(Stored data entries)
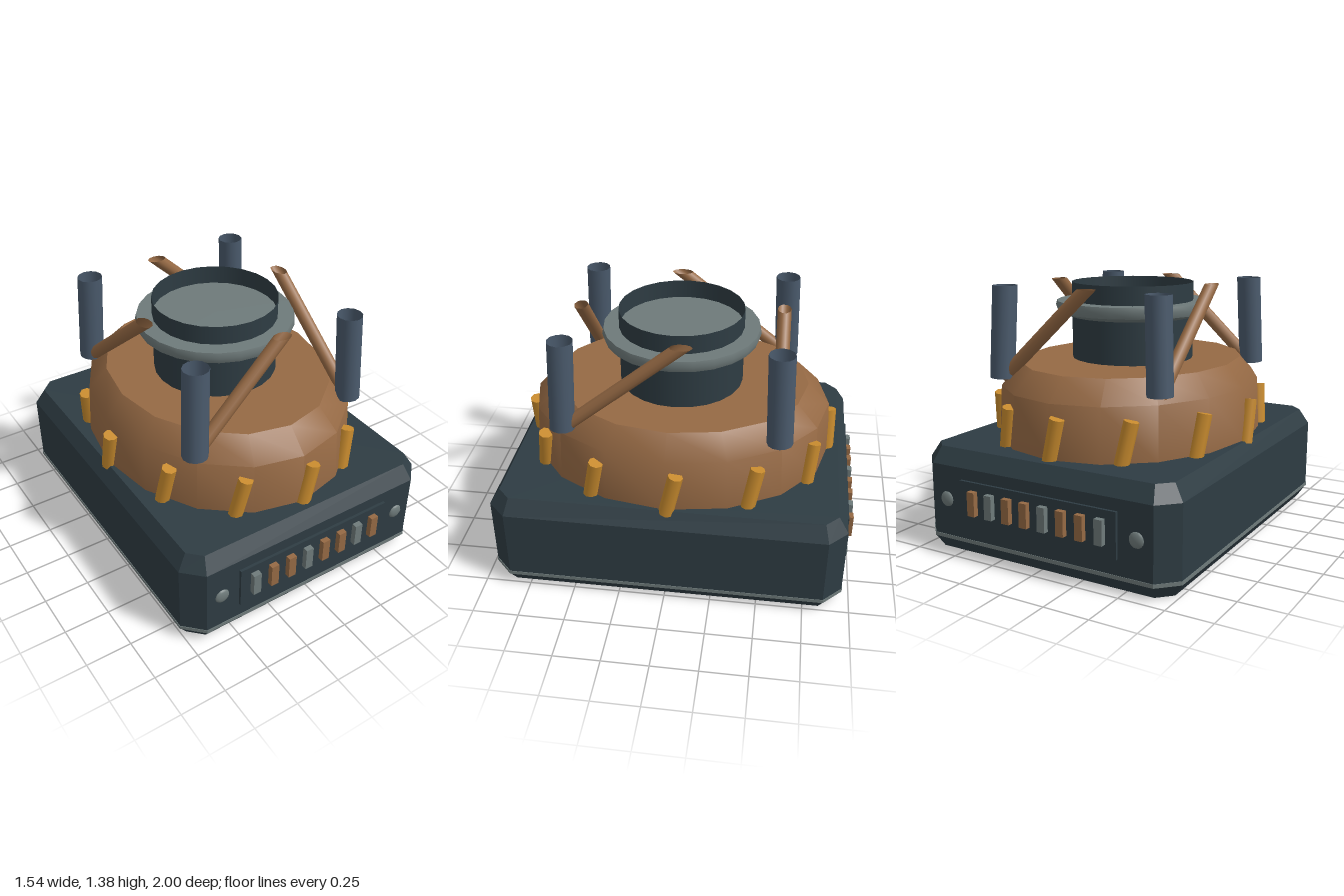
import * as THREE from 'three';
import { mergeGeometries, toCreasedNormals } from 'three/addons/utils/BufferGeometryUtils.js';

const TOP = 1.385; // height at which neck, posts and struts are cut off

function material(name, color, side = THREE.FrontSide) {
  const m = new THREE.MeshStandardMaterial({ color, side });
  m.name = name;
  return m;
}

// Chamfered rectangle outline, inset from the widest section
function outline(y, inset) {
  const x = 0.765 - inset, z = 0.955 - inset, c = 0.1 - 0.586 * inset;
  return [[x, z - c], [x - c, z], [c - x, z], [-x, z - c], [-x, c - z], [c - x, -z], [x - c, -z], [x, c - z]]
    .map(([px, pz]) => new THREE.Vector3(px, y, pz));
}

// Flat-shaded walls through a list of [y, inset] sections, with optional caps
function loft(sections, capBottom, capTop) {
  const rings = sections.map(([y, i]) => outline(y, i));
  const pos = [];
  const tri = (...p) => p.forEach(v => pos.push(v.x, v.y, v.z));
  for (let s = 0; s < rings.length - 1; s++) {
    for (let i = 0; i < 8; i++) {
      const j = (i + 1) % 8, a = rings[s], b = rings[s + 1];
      tri(a[i], b[i], a[j]);
      tri(a[j], b[i], b[j]);
    }
  }
  const lo = rings[0], hi = rings[rings.length - 1];
  for (let i = 1; i < 7; i++) {
    if (capBottom) tri(lo[0], lo[i], lo[i + 1]);
    if (capTop) tri(hi[0], hi[i + 1], hi[i]);
  }
  const g = new THREE.BufferGeometry();
  g.setAttribute('position', new THREE.Float32BufferAttribute(pos, 3));
  g.computeVertexNormals();
  return g;
}

// Open tube from a to b whose upper rim is cut level at the height of b
function cutTube(a, b, radius, sides) {
  const dir = b.clone().sub(a);
  const len = dir.length();
  dir.normalize();
  const g = new THREE.CylinderGeometry(radius, radius, len, sides, 1, true);
  g.translate(0, len / 2, 0);
  g.applyQuaternion(new THREE.Quaternion().setFromUnitVectors(new THREE.Vector3(0, 1, 0), dir));
  g.translate(a.x, a.y, a.z);
  const p = g.attributes.position, v = new THREE.Vector3();
  for (let i = 0; i <= sides; i++) {
    v.fromBufferAttribute(p, i);
    v.addScaledVector(dir, (b.y - v.y) / dir.y);
    p.setXYZ(i, v.x, v.y, v.z);
  }
  return g;
}

function lathe(points, sides, crease) {
  const g = new THREE.LatheGeometry(points.map(([r, y]) => new THREE.Vector2(r, y)), sides);
  return toCreasedNormals(g, crease);
}

export function createModel() {
  const group = new THREE.Group();
  const dark = material('dark teal', 0x2e3c43);
  const darkOpen = material('dark teal', 0x2e3c43);
  darkOpen.side = THREE.DoubleSide;
  const grey = material('steel grey', 0x6e7a7a);
  const copper = material('copper', 0x956944, THREE.DoubleSide);
  const gold = material('gold', 0xc88b2e);
  const slate = material('slate blue', 0x4a5a6c, THREE.DoubleSide);

  const add = (name, geometry, mat, parent = group) => {
    const m = new THREE.Mesh(geometry, mat);
    m.name = name;
    parent.add(m);
    return m;
  };

  // Chamfered base with a thin trim line
  add('base', mergeGeometries([
    loft([[0, 0.045], [0.07, 0]], true, false),
    loft([[0.09, 0], [0.475, 0], [0.56, 0.053]], false, true),
  ]), dark);
  add('baseTrim', loft([[0.07, 0], [0.07, -0.003], [0.09, -0.003], [0.09, 0]], false, false), grey);

  // Control panels with bars and rivets, front and back
  for (const s of [1, -1]) {
    const panel = new THREE.Group();
    panel.name = s > 0 ? 'frontPanel' : 'backPanel';
    group.add(panel);
    add('panelPlate', new THREE.BoxGeometry(0.945, 0.24, 0.03), dark, panel).position.set(0, 0.293, s * 0.955);
    for (let i = 0; i < 8; i++) {
      const bar = add('panelBar', new THREE.BoxGeometry(0.045, 0.13, 0.04), i % 3 ? copper : grey, panel);
      bar.position.set(-0.39 + i * 0.11, 0.305, s * 0.98);
    }
    for (const x of [-0.575, 0.575]) {
      const rivet = add('rivet', new THREE.SphereGeometry(0.042, 12, 8), grey, panel);
      rivet.position.set(x, 0.29, s * 0.953);
      rivet.scale.z = 0.4;
    }
  }

  // Oval dome
  const dome = lathe([[0.7, 0.555], [0.685, 0.845], [0.585, 0.963], [0, 0.963]], 16, 0.75);
  dome.scale(1, 1, 1.205);
  add('dome', toCreasedNormals(dome, 0.75), copper);

  // Leaning pegs around the dome
  for (let i = 0; i < 12; i++) {
    const a = i * Math.PI / 6 + 0.04;
    const peg = new THREE.Group();
    peg.name = 'pegMount';
    peg.position.set(0.7 * Math.sin(a), 0.66, 0.835 * Math.cos(a));
    peg.rotation.y = a;
    group.add(peg);
    add('peg', new THREE.CylinderGeometry(0.04, 0.04, 0.24, 8), gold, peg).rotation.z = -0.22;
  }

  // Open neck with a collar plate running through it
  const neck = new THREE.CylinderGeometry(0.34, 0.34, TOP - 0.95, 24, 1, true);
  add('neck', neck, darkOpen).position.y = (TOP + 0.95) / 2;
  add('collar', lathe([[0, 1.198], [0.35, 1.198], [0.42, 1.222], [0.432, 1.255], [0.425, 1.283], [0, 1.283]], 24, 0.8), grey);

  // Four corner posts leaning inward
  for (const x of [-1, 1]) {
    for (const z of [-1, 1]) {
      const a = new THREE.Vector3(x * 0.487, 0.885, z * 0.57);
      const b = new THREE.Vector3(x * 0.465, TOP, z * 0.553);
      add('post', cutTube(a, b, 0.068, 12), slate);
    }
  }

  // Diagonal struts, each rising from the foot of one post towards the next
  const struts = [
    [-0.48, 0.56, 0.045, 0.54], [0.485, 0.56, 0.46, -0.055],
    [0.48, -0.56, -0.045, -0.545], [-0.485, -0.56, -0.46, 0.055],
  ];
  for (const [x0, z0, x1, z1] of struts) {
    const a = new THREE.Vector3(x0, 0.89, z0), b = new THREE.Vector3(x1, TOP, z1);
    add('strut', cutTube(a, b, 0.037, 10), copper);
  }
  return group;
}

■ Exercise instructions:
All that the answer may hold is the lines from the one with "add('strut', cutTube(a, b, 0.037, 10), copper);" through the end of the data, set down exactly as they appear.

■ Answer area:
    add('strut', cutTube(a, b, 0.037, 10), copper);
  }
  return group;
}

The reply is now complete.